As told by her mother, Jane.

Jane is Georgia’s mum. Georgia had a very rare, aggressive tumour, a small cell carcinoma of the ovary. Georgia passed away in September, 2013. Jane talks about the challenges she and Georgia faced.

What were the main challenges and what worked best?

Being told that your daughter has a very rare, aggressive cancer

(After a very long lead up to diagnosis), we were told that Georgia had a rare, aggressive cancer. Georgia had small cell carcinoma of the ovary, hyper calcaemic type. I did the research. Georgia was 18 years-old, her tumour 17cms and she had hypercalcaemia. With these features, the research says that the life span from diagnosis is usually 8 months.

To the day, save for the fact that Georgia remained for my birthday, Georgia died eight months later on the 13th of September, at the 13th hour of the 13th year. It is an auspicious day to die in the Jewish religious calendar as you don’t have to wait to get into heaven, you are in automatically.

Having a terrible conversation with a very humane doctor

I will never forget the 22nd of June, Georgia’s 19th Birthday. It will go down in my life as being the day that I had one of the most terrible conversations of my life. Georgia’s second surgery was supposed to take 20 mins. Five hours later her doctor appeared. He was visibly upset and I knew by the length of surgery that things must be bad. The cancer had spread through her pelvis. He said that radiotherapy was to be purely palliative and he had never in all his time seen such an aggressive cancer. Neither he, nor the anaesthetist who had a daughter the same age as Georgia, charged us for the operation. It was hard for them too.

Having conversations that weren’t for the faint-hearted

Georgia was vibrant, full of life and hope. We would have odd conversations.

‘Mum will you be sad when I am gone?’

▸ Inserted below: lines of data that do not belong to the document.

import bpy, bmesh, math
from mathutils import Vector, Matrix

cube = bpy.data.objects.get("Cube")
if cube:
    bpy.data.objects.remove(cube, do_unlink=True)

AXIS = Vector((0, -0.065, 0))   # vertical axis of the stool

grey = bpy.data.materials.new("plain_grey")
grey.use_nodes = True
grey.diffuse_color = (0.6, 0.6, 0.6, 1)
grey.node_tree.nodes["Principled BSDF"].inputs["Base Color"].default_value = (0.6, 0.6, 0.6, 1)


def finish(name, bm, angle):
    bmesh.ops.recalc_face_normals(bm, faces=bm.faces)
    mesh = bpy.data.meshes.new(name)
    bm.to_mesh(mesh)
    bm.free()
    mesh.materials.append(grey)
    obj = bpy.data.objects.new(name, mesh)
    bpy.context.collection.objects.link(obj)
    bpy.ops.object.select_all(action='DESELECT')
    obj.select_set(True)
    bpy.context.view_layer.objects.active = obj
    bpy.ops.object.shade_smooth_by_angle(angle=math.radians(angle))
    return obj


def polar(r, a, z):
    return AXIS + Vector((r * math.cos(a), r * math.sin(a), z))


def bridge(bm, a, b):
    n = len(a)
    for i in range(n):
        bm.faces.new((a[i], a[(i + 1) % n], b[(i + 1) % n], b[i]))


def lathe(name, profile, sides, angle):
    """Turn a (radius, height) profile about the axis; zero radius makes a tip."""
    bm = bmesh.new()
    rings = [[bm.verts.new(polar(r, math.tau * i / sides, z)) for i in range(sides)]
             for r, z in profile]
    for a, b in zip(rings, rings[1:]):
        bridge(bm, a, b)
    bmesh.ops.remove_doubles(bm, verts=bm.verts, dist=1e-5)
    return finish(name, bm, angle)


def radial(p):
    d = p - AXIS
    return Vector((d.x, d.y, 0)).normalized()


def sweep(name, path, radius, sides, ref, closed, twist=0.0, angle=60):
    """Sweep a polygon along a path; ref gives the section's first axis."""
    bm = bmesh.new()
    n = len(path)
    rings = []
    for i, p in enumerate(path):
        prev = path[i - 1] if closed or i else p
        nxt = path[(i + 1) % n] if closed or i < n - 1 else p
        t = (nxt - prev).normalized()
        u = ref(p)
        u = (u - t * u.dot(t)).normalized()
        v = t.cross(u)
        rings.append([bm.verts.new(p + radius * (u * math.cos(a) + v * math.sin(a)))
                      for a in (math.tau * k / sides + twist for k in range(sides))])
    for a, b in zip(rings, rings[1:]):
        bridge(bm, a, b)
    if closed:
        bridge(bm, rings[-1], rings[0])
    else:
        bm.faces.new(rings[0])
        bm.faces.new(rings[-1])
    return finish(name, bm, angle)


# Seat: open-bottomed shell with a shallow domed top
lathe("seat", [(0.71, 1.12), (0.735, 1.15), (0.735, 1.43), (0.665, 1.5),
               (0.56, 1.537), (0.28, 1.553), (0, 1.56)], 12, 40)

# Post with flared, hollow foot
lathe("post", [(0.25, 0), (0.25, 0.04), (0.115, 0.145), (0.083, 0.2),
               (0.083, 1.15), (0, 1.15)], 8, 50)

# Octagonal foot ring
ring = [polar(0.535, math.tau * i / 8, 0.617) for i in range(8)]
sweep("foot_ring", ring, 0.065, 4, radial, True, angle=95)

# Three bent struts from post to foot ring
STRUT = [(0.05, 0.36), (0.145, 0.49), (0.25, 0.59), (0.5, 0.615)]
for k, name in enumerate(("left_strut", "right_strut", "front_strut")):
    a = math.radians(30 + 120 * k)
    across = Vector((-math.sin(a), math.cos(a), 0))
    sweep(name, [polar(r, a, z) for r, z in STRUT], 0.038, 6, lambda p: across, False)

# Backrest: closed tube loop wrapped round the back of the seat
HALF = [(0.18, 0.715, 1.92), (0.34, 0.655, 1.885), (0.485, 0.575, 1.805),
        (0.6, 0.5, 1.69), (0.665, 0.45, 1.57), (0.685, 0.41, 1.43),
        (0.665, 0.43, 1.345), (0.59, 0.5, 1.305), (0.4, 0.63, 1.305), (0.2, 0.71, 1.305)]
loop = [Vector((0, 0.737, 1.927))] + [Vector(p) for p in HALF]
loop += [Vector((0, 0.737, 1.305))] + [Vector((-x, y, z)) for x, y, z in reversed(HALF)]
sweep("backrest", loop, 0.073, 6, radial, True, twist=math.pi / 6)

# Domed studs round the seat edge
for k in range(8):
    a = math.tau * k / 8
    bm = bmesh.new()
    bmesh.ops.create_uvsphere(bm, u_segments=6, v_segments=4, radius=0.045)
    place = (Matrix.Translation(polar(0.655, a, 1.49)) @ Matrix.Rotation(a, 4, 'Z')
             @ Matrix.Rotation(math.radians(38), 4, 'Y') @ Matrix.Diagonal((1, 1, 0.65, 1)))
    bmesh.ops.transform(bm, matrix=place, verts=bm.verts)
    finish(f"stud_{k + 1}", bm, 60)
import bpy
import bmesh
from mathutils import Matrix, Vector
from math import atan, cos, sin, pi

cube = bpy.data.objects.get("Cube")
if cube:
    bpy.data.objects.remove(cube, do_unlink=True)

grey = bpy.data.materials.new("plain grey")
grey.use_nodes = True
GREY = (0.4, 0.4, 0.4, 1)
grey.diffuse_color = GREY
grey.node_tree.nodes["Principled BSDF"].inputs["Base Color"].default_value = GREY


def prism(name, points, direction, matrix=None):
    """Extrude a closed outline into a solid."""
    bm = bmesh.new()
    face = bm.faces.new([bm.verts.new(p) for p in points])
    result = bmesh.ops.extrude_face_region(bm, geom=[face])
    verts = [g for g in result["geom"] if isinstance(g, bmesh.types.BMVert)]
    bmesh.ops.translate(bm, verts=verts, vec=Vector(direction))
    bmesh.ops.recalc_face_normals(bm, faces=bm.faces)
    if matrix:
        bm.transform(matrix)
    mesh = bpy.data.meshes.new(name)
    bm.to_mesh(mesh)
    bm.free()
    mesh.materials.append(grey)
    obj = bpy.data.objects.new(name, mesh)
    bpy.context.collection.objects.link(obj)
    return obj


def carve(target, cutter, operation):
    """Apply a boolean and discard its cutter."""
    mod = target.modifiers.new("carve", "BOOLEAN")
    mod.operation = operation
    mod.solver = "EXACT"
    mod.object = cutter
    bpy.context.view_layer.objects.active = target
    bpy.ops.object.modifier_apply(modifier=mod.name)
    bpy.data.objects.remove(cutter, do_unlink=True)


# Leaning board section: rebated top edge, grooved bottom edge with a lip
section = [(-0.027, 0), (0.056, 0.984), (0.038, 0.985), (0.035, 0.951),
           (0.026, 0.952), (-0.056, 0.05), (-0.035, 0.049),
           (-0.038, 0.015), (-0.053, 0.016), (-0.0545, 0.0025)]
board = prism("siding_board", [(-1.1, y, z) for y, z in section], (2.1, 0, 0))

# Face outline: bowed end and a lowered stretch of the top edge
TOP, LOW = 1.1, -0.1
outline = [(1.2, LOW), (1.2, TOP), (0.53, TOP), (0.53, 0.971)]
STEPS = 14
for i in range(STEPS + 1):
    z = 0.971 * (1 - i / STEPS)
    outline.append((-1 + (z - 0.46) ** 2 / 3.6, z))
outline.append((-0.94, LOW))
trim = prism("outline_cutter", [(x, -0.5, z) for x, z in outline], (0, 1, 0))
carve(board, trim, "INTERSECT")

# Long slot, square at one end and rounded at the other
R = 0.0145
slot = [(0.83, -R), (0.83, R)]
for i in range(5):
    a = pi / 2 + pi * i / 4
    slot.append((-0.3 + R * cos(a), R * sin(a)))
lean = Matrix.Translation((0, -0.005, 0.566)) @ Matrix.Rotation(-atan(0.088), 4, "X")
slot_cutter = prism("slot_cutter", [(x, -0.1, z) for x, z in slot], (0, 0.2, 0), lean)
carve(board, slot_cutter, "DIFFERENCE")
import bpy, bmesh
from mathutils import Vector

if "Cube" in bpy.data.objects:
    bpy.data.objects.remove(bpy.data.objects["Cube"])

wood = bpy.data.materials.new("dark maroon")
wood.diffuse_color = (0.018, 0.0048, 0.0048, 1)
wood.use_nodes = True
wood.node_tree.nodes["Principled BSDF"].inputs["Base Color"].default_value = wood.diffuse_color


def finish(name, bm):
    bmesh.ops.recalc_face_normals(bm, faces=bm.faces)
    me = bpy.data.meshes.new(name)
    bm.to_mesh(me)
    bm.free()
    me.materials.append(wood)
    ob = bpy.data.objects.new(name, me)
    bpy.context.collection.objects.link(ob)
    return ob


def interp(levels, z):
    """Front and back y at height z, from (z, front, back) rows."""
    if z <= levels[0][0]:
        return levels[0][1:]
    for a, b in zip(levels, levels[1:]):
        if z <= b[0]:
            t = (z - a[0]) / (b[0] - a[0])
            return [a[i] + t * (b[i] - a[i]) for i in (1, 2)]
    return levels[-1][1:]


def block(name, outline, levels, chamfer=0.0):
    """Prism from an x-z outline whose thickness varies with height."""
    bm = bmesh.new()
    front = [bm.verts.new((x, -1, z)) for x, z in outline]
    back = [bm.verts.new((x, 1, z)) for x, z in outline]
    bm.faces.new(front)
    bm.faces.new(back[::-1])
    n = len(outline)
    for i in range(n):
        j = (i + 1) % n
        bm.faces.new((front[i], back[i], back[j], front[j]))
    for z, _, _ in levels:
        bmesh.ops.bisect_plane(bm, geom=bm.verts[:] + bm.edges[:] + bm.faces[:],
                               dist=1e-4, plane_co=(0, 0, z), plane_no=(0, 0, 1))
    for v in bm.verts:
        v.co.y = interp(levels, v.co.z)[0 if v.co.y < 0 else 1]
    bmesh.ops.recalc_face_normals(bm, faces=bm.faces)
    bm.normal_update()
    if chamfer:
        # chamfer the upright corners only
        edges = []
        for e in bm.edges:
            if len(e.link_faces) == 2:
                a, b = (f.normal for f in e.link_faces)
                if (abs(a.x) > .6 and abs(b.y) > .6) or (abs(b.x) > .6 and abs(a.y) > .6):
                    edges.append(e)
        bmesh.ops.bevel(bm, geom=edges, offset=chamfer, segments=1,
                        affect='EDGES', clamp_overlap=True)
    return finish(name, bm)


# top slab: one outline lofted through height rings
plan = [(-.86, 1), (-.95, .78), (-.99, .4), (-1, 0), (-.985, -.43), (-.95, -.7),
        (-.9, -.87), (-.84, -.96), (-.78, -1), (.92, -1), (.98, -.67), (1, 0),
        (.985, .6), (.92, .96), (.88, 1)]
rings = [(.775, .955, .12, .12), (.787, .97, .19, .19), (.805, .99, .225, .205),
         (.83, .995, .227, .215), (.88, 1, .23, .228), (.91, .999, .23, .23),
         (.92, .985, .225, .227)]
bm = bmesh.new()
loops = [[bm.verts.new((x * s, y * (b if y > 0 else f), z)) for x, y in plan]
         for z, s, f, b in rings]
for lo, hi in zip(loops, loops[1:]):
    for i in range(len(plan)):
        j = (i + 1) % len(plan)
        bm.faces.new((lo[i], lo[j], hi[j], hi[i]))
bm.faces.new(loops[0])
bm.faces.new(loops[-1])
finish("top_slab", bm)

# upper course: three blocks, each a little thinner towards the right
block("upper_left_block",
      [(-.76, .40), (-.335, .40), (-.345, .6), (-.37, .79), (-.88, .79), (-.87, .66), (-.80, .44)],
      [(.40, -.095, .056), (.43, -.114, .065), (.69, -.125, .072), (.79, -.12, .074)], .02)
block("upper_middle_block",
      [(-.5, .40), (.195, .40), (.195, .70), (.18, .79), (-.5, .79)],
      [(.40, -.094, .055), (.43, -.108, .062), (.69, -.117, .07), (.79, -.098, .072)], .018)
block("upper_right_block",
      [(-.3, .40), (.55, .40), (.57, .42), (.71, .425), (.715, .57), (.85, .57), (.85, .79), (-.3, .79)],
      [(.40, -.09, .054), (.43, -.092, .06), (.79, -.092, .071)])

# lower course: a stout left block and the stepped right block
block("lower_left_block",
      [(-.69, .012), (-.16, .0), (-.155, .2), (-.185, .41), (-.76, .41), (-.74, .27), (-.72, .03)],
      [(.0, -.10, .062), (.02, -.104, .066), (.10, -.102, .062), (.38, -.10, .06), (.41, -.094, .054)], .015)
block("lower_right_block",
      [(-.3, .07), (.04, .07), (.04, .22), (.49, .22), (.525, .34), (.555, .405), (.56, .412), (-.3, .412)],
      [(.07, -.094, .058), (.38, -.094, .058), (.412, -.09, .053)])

‘Yes, Georgia, every single moment of every day.’

And, ‘Mum will I be in pain in the end?’

‘No darling, if we get to that, I promise you that we will have that pain under control.’ And we did.

These conversations are not for the faint-hearted nor should any parent have to have them. But many will and some are having them right now – my heart and strength goes out to them. They will need every bit of loving kindness and fortitude that they can muster.

Having a roster for chemotherapy and radiotherapy

I had organised a roster for taking Georgia to chemo. I took her on a Monday – she needed me the first day of every round as she hated going. Friends took her Tuesday and Wednesday and her father took her Thursday and Friday as by the last two days of each round she didn’t want to talk or entertain anyone – she was too sick and too tired.

After every round of chemotherapy, we did special things in the third week when she was recovered enough. It was to get a break from the grim routine, give her a taste of normal whatever that is and celebrate another milestone.

We had a roster of drivers for radiotherapy too. I picked people who would love her, inspire her, care for her and lift her up and be able to hold her fears. Variety was important.

Georgia’s courage

I cannot tell you how brave and courageous Georgia was. The chemotherapy made her very, very sick. Yet, she went to yoga, ran the lighthouse, read books she had always wanted to read, listened to music, went partying – she lived every moment of every day with gusto and determination. She was outrageous and courageous. She would do skits in various accents and make us laugh through the heaviness: ‘Hey I am quite a catch – what with the cancer, the no -hair, the early menopause, the dried up vagina…’ She asked others all about their lives. She got sick of being defined by her cancer and refused to be ‘the cancer kid’.

She shone like a comet in the sky

After she had had some scans to check the progress of the tumour, her GP came. She asked if he had seen the scans. He had.

‘What’s happening,’ she asked?

‘Darling, you are dying,’ he replied. So gently said.

We were coming to the end of this roller coaster of hope and despair.

Georgia’s GP was brilliant with pain management and palliative care. So was our friend the nurse. We were lucky to have such support. The community dropped meals, brought good cheer, we had a very special friend staying who played guitar and sang and another who came and sang to her as well. We drank prosecco and it became a house of life and love. It was not the house of an old person dying. It was the house of a young woman, living each moment fully – going to restaurants, to the beach, to coffee. Tottering on thin legs with a morphine driver and lots of swagger.

Finally, the day before she died, Georgia could not leave the house. On September the 13th, Georgia Madeleine Enter died in my arms. Leaning back into my chest, I put my hand on her heart, told her I loved her and she could breathe. She drew her last breath. It is a terrible privilege to bring your child into this world and to hold and love them as they leave.

Her close friends have since been inspired to live as fully as they can to honour Georgia, who couldn’t. And I can tell you that Georgia was a comet who blazed through the sky, lit it up and went too young and too soon. The world is a darker place without her for us who loved her, but the sky has her dancing across it, lighting the way for others who come too soon.

You can read Georgia’s heart wrenching and inspiring story in full, as told by her mother Jane, here. It is part of the ‘Is it just me?’ Younger women’s 12-25 resource, available on the Ovarian Cancer Australia website here.